## Available records
★ ★ ★
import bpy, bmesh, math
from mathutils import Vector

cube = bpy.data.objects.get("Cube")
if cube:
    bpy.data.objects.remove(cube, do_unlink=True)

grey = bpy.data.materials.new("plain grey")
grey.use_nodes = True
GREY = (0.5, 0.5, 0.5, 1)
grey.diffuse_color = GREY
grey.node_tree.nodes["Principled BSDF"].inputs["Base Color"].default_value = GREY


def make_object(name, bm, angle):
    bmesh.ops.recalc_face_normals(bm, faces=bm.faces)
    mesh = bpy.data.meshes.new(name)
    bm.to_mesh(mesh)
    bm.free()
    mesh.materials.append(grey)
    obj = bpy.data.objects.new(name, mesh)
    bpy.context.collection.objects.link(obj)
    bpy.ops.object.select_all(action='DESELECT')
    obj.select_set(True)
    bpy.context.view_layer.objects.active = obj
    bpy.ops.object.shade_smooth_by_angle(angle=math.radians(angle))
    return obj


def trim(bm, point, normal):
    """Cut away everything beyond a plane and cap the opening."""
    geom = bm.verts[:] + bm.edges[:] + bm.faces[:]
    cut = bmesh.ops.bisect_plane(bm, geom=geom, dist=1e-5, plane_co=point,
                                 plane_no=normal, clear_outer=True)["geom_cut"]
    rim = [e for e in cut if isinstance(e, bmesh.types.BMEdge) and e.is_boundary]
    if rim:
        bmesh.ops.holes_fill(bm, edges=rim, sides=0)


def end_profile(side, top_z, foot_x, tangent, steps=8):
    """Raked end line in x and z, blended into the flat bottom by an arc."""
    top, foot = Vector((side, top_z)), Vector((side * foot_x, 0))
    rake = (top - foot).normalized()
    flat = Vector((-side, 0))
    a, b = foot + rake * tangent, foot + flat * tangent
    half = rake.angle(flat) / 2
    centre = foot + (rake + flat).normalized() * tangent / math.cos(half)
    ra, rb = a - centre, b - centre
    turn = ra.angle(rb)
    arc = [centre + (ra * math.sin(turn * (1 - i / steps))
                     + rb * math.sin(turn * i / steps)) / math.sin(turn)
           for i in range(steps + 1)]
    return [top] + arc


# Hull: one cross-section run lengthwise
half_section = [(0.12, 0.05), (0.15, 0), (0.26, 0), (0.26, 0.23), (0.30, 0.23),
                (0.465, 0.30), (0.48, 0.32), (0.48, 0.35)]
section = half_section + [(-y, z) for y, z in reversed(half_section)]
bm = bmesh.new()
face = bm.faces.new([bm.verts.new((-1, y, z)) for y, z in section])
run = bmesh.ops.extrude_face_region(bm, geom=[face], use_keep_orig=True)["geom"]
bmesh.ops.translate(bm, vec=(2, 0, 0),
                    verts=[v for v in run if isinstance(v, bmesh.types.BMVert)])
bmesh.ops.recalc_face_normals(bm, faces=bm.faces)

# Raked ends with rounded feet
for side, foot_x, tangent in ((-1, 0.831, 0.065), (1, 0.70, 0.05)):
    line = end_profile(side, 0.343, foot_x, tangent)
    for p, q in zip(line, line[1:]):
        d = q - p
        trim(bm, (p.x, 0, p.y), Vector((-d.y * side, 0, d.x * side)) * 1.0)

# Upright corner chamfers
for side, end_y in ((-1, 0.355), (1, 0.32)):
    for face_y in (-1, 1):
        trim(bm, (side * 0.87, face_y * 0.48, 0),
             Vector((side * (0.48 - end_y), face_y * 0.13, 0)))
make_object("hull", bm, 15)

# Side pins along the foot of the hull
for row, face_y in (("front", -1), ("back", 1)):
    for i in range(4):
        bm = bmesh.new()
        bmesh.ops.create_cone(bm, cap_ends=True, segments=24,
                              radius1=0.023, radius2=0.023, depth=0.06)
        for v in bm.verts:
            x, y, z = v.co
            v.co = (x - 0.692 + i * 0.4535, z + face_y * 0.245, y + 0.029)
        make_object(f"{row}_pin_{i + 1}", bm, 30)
★ ★ ★
## Work to be completed
Set down, exactly as they appear above, all lines from the one that has "away everything beyond" down to the one that has "(0.465, 0.30), (0.48, 0.32), (0.48, 0.35)]", including those two and no others.

## Answer space
    """Cut away everything beyond a plane and cap the opening."""
    geom = bm.verts[:] + bm.edges[:] + bm.faces[:]
    cut = bmesh.ops.bisect_plane(bm, geom=geom, dist=1e-5, plane_co=point,
                                 plane_no=normal, clear_outer=True)["geom_cut"]
    rim = [e for e in cut if isinstance(e, bmesh.types.BMEdge) and e.is_boundary]
    if rim:
        bmesh.ops.holes_fill(bm, edges=rim, sides=0)


def end_profile(side, top_z, foot_x, tangent, steps=8):
    """Raked end line in x and z, blended into the flat bottom by an arc."""
    top, foot = Vector((side, top_z)), Vector((side * foot_x, 0))
    rake = (top - foot).normalized()
    flat = Vector((-side, 0))
    a, b = foot + rake * tangent, foot + flat * tangent
    half = rake.angle(flat) / 2
    centre = foot + (rake + flat).normalized() * tangent / math.cos(half)
    ra, rb = a - centre, b - centre
    turn = ra.angle(rb)
    arc = [centre + (ra * math.sin(turn * (1 - i / steps))
                     + rb * math.sin(turn * i / steps)) / math.sin(turn)
           for i in range(steps + 1)]
    return [top] + arc


# Hull: one cross-section run lengthwise
half_section = [(0.12, 0.05), (0.15, 0), (0.26, 0), (0.26, 0.23), (0.30, 0.23),
                (0.465, 0.30), (0.48, 0.32), (0.48, 0.35)]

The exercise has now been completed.